Share This Article:
A recent breakthrough in Artificial Intelligence (AI) suggests how collections of algorithms have the capacity to analyse photographs, which in turn can decipher the sexuality of either sex. The research paper is entitled The Journal of Personality and Social Psychology and is developed by researchers at Stanford University. It has proved that when the algorithm is faced with both a heterosexual and a homosexual person, the mechanism can correctly distinguish the sexuality of the person at 83% of the time for women and a significant 91% of the time for men. It's not the first time AI has been used to analyse images and draw autonomous conclusions. However, despite the algorithm is not entirely accurate on each occasion, the study proved that human judges' conclusions were not ‘much more accurate than random guesses’. With a sample of 35,000 portrait images of both sexes, creators Yilun Wang and Michal Kosinski also applied this research to Facebook and a similar sample of profile pictures. The findings identified were found to be similar to the results of the prior research. The outcome of the results was “comparable with the accuracy of spectroscope at detecting breast cancer (88%) or modern diagnostic tools for Parkinson's disease (90%)”. A major criticism has been found, however, in relation to the privacy of the algorithm, which has raised further social and moral concerns surrounding the study.

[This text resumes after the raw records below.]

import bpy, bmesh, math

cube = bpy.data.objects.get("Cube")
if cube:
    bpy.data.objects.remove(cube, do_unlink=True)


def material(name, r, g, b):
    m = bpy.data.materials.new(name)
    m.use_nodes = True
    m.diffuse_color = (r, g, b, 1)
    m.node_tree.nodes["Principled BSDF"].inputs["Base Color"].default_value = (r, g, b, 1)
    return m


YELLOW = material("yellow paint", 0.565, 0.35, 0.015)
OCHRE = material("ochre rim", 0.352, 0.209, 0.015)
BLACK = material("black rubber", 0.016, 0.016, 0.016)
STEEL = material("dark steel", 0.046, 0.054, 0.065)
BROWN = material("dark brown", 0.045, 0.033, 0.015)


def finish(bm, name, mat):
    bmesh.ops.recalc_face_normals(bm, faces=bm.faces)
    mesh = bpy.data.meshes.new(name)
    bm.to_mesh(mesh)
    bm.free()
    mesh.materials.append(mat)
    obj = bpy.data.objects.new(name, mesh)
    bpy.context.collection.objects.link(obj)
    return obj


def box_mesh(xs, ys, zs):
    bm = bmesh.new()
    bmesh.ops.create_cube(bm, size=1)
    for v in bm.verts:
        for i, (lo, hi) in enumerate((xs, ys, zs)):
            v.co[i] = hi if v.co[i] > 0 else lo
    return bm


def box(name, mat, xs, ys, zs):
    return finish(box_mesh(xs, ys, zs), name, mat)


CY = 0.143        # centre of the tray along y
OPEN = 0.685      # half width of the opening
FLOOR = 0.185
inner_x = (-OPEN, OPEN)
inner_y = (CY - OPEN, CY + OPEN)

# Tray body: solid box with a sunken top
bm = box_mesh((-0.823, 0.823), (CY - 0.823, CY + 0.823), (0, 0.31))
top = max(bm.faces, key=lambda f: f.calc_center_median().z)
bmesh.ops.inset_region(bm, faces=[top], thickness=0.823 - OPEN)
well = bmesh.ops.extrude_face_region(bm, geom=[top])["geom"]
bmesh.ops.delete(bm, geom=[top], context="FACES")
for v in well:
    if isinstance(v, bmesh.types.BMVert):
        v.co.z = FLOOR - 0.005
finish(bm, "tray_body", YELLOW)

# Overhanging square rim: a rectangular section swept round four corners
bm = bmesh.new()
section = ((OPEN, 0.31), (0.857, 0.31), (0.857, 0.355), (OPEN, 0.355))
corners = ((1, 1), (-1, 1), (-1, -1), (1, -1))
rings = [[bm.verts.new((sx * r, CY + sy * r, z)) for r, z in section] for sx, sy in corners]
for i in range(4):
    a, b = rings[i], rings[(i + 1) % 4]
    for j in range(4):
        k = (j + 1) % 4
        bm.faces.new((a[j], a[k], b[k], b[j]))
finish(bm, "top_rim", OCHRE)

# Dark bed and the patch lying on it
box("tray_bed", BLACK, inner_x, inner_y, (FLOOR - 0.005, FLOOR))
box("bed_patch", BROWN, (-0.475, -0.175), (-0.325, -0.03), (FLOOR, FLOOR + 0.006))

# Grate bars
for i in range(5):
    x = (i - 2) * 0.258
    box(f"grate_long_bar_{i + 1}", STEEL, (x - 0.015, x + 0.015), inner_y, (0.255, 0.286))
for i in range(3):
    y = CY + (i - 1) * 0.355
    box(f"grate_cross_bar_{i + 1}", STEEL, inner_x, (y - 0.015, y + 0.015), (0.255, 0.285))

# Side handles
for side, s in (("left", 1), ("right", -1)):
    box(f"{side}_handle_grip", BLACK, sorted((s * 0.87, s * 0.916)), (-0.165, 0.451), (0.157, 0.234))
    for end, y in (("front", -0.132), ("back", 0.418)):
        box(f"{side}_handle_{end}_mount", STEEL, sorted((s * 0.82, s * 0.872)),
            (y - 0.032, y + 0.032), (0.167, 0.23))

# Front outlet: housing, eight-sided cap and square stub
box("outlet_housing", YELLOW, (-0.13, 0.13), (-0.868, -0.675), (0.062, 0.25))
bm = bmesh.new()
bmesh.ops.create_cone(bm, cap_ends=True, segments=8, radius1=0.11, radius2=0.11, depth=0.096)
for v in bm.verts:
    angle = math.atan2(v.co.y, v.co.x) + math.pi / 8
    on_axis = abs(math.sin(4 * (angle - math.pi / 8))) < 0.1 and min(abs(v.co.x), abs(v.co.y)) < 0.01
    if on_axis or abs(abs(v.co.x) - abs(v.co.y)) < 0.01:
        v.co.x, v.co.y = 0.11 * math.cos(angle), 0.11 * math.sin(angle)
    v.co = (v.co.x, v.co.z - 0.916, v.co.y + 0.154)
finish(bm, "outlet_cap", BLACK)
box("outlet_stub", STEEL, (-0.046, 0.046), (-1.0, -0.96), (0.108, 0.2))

In an interview with Motherboard (VICE), a cyber-security researcher stated that "even if we accept the paper's premise that someone can appear visually queer, then the paper still has major ethical issues around participant consent and the overall aim of the research”. In response to the issues of privacy on the usage of photos, the author wrote that they “used widely available off-the-shelf tools, publicly available data, and standard methods well known to computer vision practitioners”. They further commented that they “did not create a privacy-invading tool, but rather showed that basic and widely used methods pose serious privacy threats”.